Indian Law Resource Center Launches Search for a New Executive Director

The Indian Law Resource Center Board of Directors is continuing its search for a new executive director. Over the course of 40 years, the Center has helped shape modern indigenous rights advocacy. The Center is widely recognized for its role in helping Indian and Alaska Native nations and other indigenous communities negotiate and win the adoptions of the UN and the American Declarations on the Rights of Indigenous Peoples.

Senate Resolution designates May 5, 2018 as a National Day of Awareness for Missing and Murdered Native Women

On July 5, 2013, Hanna Harris, a member of the Northern Cheyenne Tribe, was reported missing by her family in Lame Deer, Montana. When her body was found five days later, she had been raped and murdered. “Too often in Indian country and Alaska Native villages indigenous women are disappearing and nothing is done,” says Jana Walker, director of the Indian Law Resource Center’s Safe Women, Strong Nations project.

International Advocacy to Protect Indigenous Women and Children

During the 62nd session of the UN Commission on the Status of Women, indigenous experts called for action to fix a legal system that too often leaves Native women, particularly those in rural America, unprotected from violence and sexual assault. The March 19 panel, part of the NGO-CSW62 Forum, took place along with a screening of select scenes from Wind River, a feature film written and directed by Taylor Sheridan that tackles the subjects of sexual assault and missing and murdered indigenous women.

Commercial Interests vs. Traditional Ecological Knowledge

The Tlingit, Haida, Aleut, and Tsimpsian peoples of the Sitka Tribe of Alaska are fighting to protect Pacific herring in Sitka Sound. With commercial fishing interests operating in the Sound, the Sitka Tribe has been observing losses in both the spatial distribution and quality of Pacific herring spawn.
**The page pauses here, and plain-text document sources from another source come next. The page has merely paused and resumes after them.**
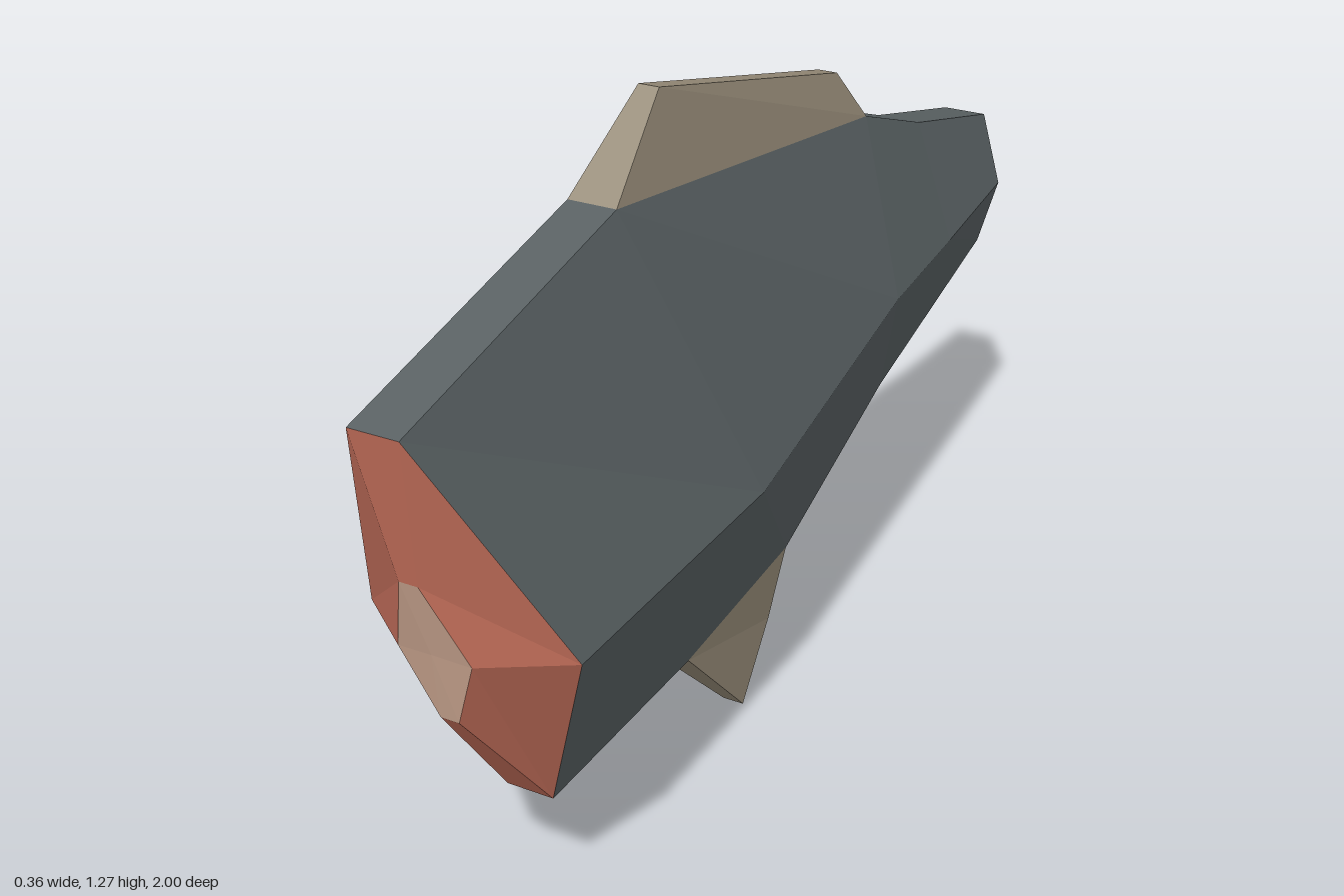
import * as THREE from 'three';

const paint = (name, color) => {
  const m = new THREE.MeshStandardMaterial({ color });
  m.name = name;
  return m;
};

// Six-cornered section from top, side and bottom points, anticlockwise seen from the front
const section = (edge, [yT, zT], [w, yM, zM], [yB, zB]) => [
  [edge, yT, zT], [-edge, yT, zT], [-w, yM, zM],
  [-edge, yB, zB], [edge, yB, zB], [w, yM, zM],
];

// Four-cornered fin section from its front and rear points, anticlockwise seen from above
const finSection = (w, [yF, zF], [yR, zR]) => [
  [w, yF, zF], [w, yR, zR], [-w, yR, zR], [-w, yF, zF],
];

const toGeometry = (points) => {
  const g = new THREE.BufferGeometry();
  g.setAttribute('position', new THREE.Float32BufferAttribute(points.flat(), 3));
  g.computeVertexNormals(); // unshared corners give flat facets
  return g;
};

// Skin between successive sections, with mirrored diagonals
function loft(rings) {
  const out = [];
  for (let i = 0; i < rings.length - 1; i++) {
    const f = rings[i], b = rings[i + 1], n = f.length;
    for (let j = 0; j < n; j++) {
      const k = (j + 1) % n;
      if (j >= 4) out.push(f[j], b[j], f[k], f[k], b[j], b[k]);
      else out.push(f[j], b[j], b[k], f[j], b[k], f[k]);
    }
  }
  return toGeometry(out);
}

// Fan that closes a section
function cap(ring, reverse = false) {
  const c = [0, 1, 2].map((a) => ring.reduce((s, p) => s + p[a], 0) / ring.length);
  const out = [];
  ring.forEach((p, j) => {
    const q = ring[(j + 1) % ring.length];
    if (reverse) out.push(c, q, p);
    else out.push(c, p, q);
  });
  return toGeometry(out);
}

export function createModel() {
  const group = new THREE.Group();
  const skin = paint('dark skin', 0x5a6264);
  const flesh = paint('red flesh', 0xc46f5b);
  const core = paint('pale core', 0xcda892);
  const finColor = paint('tan fin', 0x968b78);

  const add = (name, geometry, material, parent = group) => {
    const mesh = new THREE.Mesh(geometry, material);
    mesh.name = name;
    parent.add(mesh);
  };

  // Body, from the slanted front cut to the tail cut
  const e = 0.042;
  const body = [
    section(e, [1.025, 1.0], [0.182, 0.61, 0.805], [0.245, 0.685]),
    section(e, [1.145, 0.45], [0.182, 0.61, 0.25], [0.245, 0.255]),
    section(e, [1.01, -0.41], [0.143, 0.698, -0.35], [0.275, -0.11]),
    section(e, [0.92, -0.65], [0.116, 0.695, -0.65], [0.43, -0.51]),
    section(e, [0.83, -0.98], [0.086, 0.695, -0.967], [0.555, -0.98]),
  ];
  add('body', loft(body), skin);

  // Cut ends: bulging flesh around a pale core
  const frontCore = section(0.016, [0.77, 0.95], [0.063, 0.625, 0.903], [0.5, 0.878]);
  add('frontFlesh', loft([frontCore, body[0]]), flesh);
  add('frontCore', cap(frontCore), core);

  const tailCore = section(0.012, [0.74, -1], [0.026, 0.695, -1], [0.65, -1]);
  add('tailFlesh', loft([body[4], tailCore]), flesh);
  add('tailCore', cap(tailCore, true), core);

  // Fins, tapering away from the body
  const fin = (name, base, tip, up) => {
    const g = new THREE.Group();
    g.name = name;
    add(name + 'Sides', loft(up ? [tip, base] : [base, tip]), finColor, g);
    add(name + 'Edge', cap(tip, !up), finColor, g);
    group.add(g);
  };
  fin('topFin', finSection(e, [1.145, 0.45], [1.01, -0.41]),
    finSection(0.018, [1.275, 0.28], [1.11, -0.335]), true);
  fin('bottomFin', finSection(e, [0.245, 0.255], [0.275, -0.11]),
    finSection(0.02, [0, 0.015], [0.13, -0.085]), false);

  return group;
}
They are now fighting to preserve their traditional way of life and seeking to have the State of Alaska take account of their traditional ecological knowledge in decision-making to protect the Pacific herring.

Update: Implementing the American Declaration on the Rights of Indigenous Peoples

Since the of the adoption of the American Declaration on the Rights of Indigenous Peoples (ADRIP) on June 15, 2016, the Organization of American States (OAS) has outlined steps toward advancing the promises in the declaration. Last June, the OAS adopted a Plan of Action with the mission to promote policies to ensure that indigenous peoples in the Americas enjoy and exercise all their rights. Most recently, the OAS passed a resolution to organize an annual event dedicated to indigenous peoples.

In Other News

2018 marks 40 years that the Center has been working to protect and advance the rights of indigenous peoples! And, with the recent launch of a search for the Center’s next executive director, it marks the start of a new chapter for our organization. 

Help us commemorate this exciting time: please consider making a donation of $140 or more, or pledge to make a monthly, $40 sustaining donation. Your continued support will help ensure the Center can endure and continue to secure justice for indigenous peoples for the next 40 years!